Traditionally, children newly diagnosed with type 1 diabetes have been admitted to hospital to make sure that blood sugar and symptoms of the disease are well controlled and to teach the child and his/her family how to manage the diabetes. In some cases, the child is acutely ill and needs hospital admission to receive intravenous fluids, but in many cases the child is not acutely ill. Being in hospital is often stressful for children and their families and home-based care may provide a more natural environment for the children and families to learn how to deal with the diabetes. This review asked the question whether there are any benefits or dangers of using this type of care. We found only data of limited quality and or applicability, so no clear answers are possible. The seven studies we looked at suggested that home management of children newly diagnosed with type 1 diabetes does not lead to any disadvantages in terms of blood glucose, acute diabetic complications and hospitalisations, psychological variables and behaviour, or total costs. This would be particularly relevant for children not acutely ill, but also for children who require a short period of initial treatment in the hospital.
Due to the generally low quality or limited applicability of the studies identified, the results of this review are inconclusive. On the whole, the data seem to suggest that where adequate out-patient/home management of type 1 diabetes in children at diagnosis can be provided, this does not lead to any disadvantages in terms of metabolic control, acute diabetic complications and hospitalisations, psychosocial variables and behaviour, or total costs.
In many places, children newly diagnosed with type 1 diabetes mellitus are admitted to hospital for metabolic stabilisation and training, even if they are not acutely ill. Out-patient or home based management of these children could avoid the stress associated with a hospital stay, could provide a more natural learning environment for the child and its family, and might reduce costs for both the health care system and the families.
To assess the effects of routine hospital admission compared to out-patient or home-based management in children newly diagnosed with type 1 diabetes mellitus.
We searched The Cochrane Library, MEDLINE, EMBASE, CINAHL, and the British Nursing Index. Additionally, we searched reference lists of relevant studies identified and contacted one of the trialists about further studies.
Comparative studies of initial hospitalisation compared to home-based and/or out-patient management in children with newly diagnosed type 1 diabetes.
Studies were independently selected by two reviewers. Data extraction and quality assessment of trials were done independently by two reviewers.
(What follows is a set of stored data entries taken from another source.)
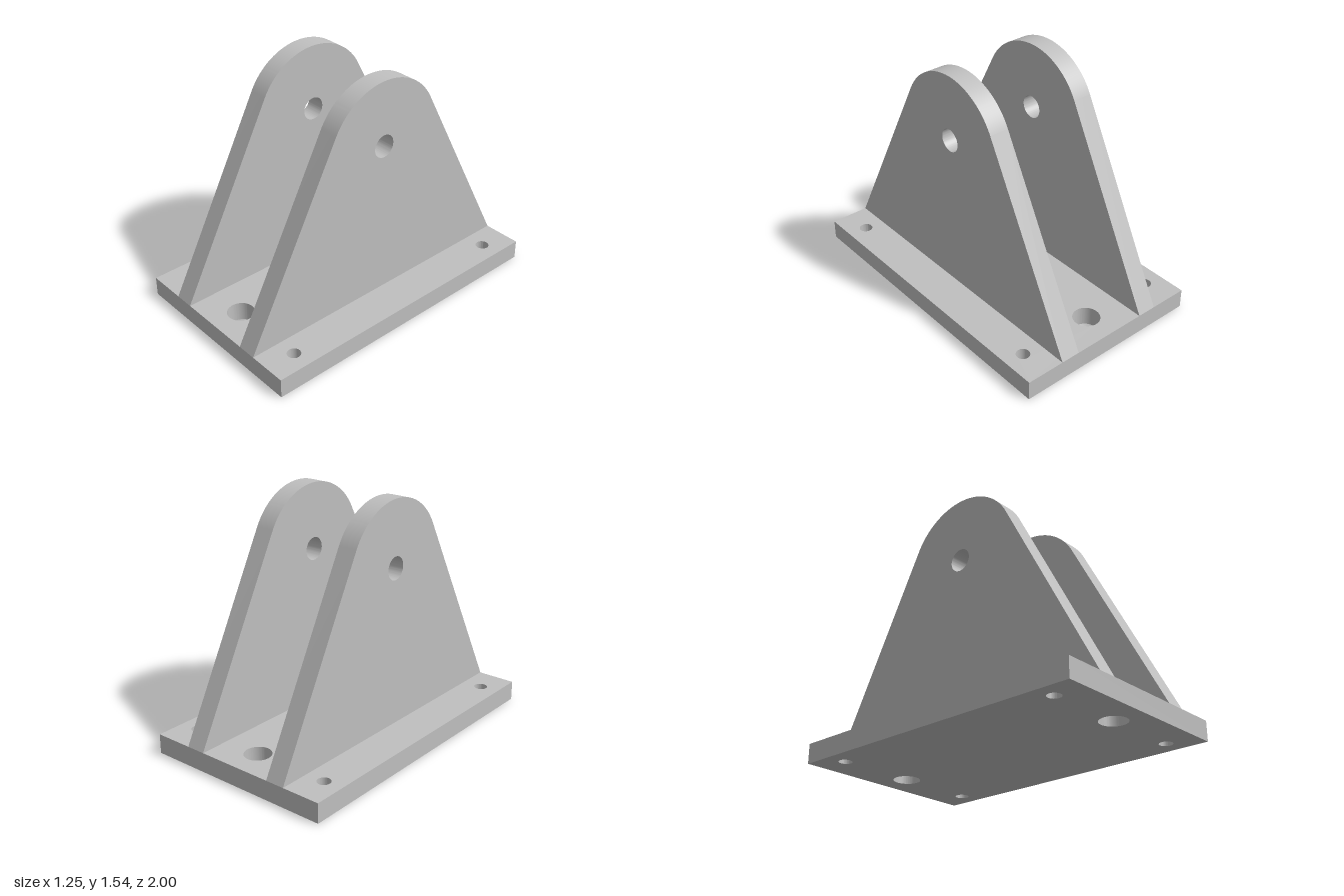
import * as THREE from 'three';
import { toCreasedNormals } from 'three/addons/utils/BufferGeometryUtils.js';

const BASE_H = 0.125;
const LUG_T = 0.125;

// Cuts a round hole in a shape
function addHole(shape, x, y, r) {
  shape.holes.push(new THREE.Path().absarc(x, y, r, 0, Math.PI * 2, true));
}

// Extrudes a shape with smooth curves and sharp edges
function plate(shape, depth) {
  const geometry = new THREE.ExtrudeGeometry(shape, { depth, bevelEnabled: false, curveSegments: 40 });
  return toCreasedNormals(geometry, 0.5);
}

// Flat rectangular base with two large and four small bolt holes
function baseGeometry() {
  const w = 0.625;
  const shape = new THREE.Shape([
    new THREE.Vector2(-w, -1), new THREE.Vector2(w, -1),
    new THREE.Vector2(w, 1), new THREE.Vector2(-w, 1),
  ]);
  for (const z of [-0.803, 0.803]) {
    addHole(shape, 0, z, 0.084);
    for (const x of [-0.5, 0.5]) addHole(shape, x, z, 0.042);
  }
  return plate(shape, BASE_H).rotateX(-Math.PI / 2);
}

// Upright lug: straight flanks tangent to a rounded top, with a pin hole
function lugGeometry() {
  const cy = 1.125, r = 0.416;
  const dy = BASE_H - cy;
  const angle = Math.atan2(dy, 1) + Math.acos(r / Math.hypot(1, dy));
  const shape = new THREE.Shape();
  shape.moveTo(-1, BASE_H);
  shape.lineTo(1, BASE_H);
  shape.absarc(0, cy, r, angle, Math.PI - angle, false);
  shape.closePath();
  addHole(shape, 0, cy, 0.072);
  return plate(shape, LUG_T).translate(0, 0, -LUG_T / 2).rotateY(Math.PI / 2);
}

export function createModel() {
  const group = new THREE.Group();
  group.name = 'clevisBracket';
  const metal = new THREE.MeshStandardMaterial({ color: 0xc0c0c0 });
  metal.name = 'grey metal';

  const base = new THREE.Mesh(baseGeometry(), metal);
  base.name = 'basePlate';
  group.add(base);

  const lug = lugGeometry();
  for (const [name, side] of [['leftLug', 1], ['rightLug', -1]]) {
    const mesh = new THREE.Mesh(lug, metal);
    mesh.name = name;
    mesh.position.x = side * 0.3125;
    group.add(mesh);
  }
  return group;
}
Authors of included studies were contacted for missing information. Results were summarised descriptively, using tables and text.
Seven studies were included in the review, including a total of 298 children in the out-patient/home group. The one high quality trial identified suggested that home-based management of children with newly diagnosed type 1 diabetes may lead to slightly improved long term metabolic control (at two and three years follow-up). No differences between comparison groups were found in any of the psychosocial and behavioural variables assessed or in rates of acute diabetic complications within two years. Parental costs were found to be decreased, while health system costs were increased, leaving total social costs virtually unchanged. None of the other studies assessing metabolic control found a difference between the comparison groups. There seemed to be no differences in hospitalisations or acute diabetic complications between the out-patient/home groups and the hospital groups.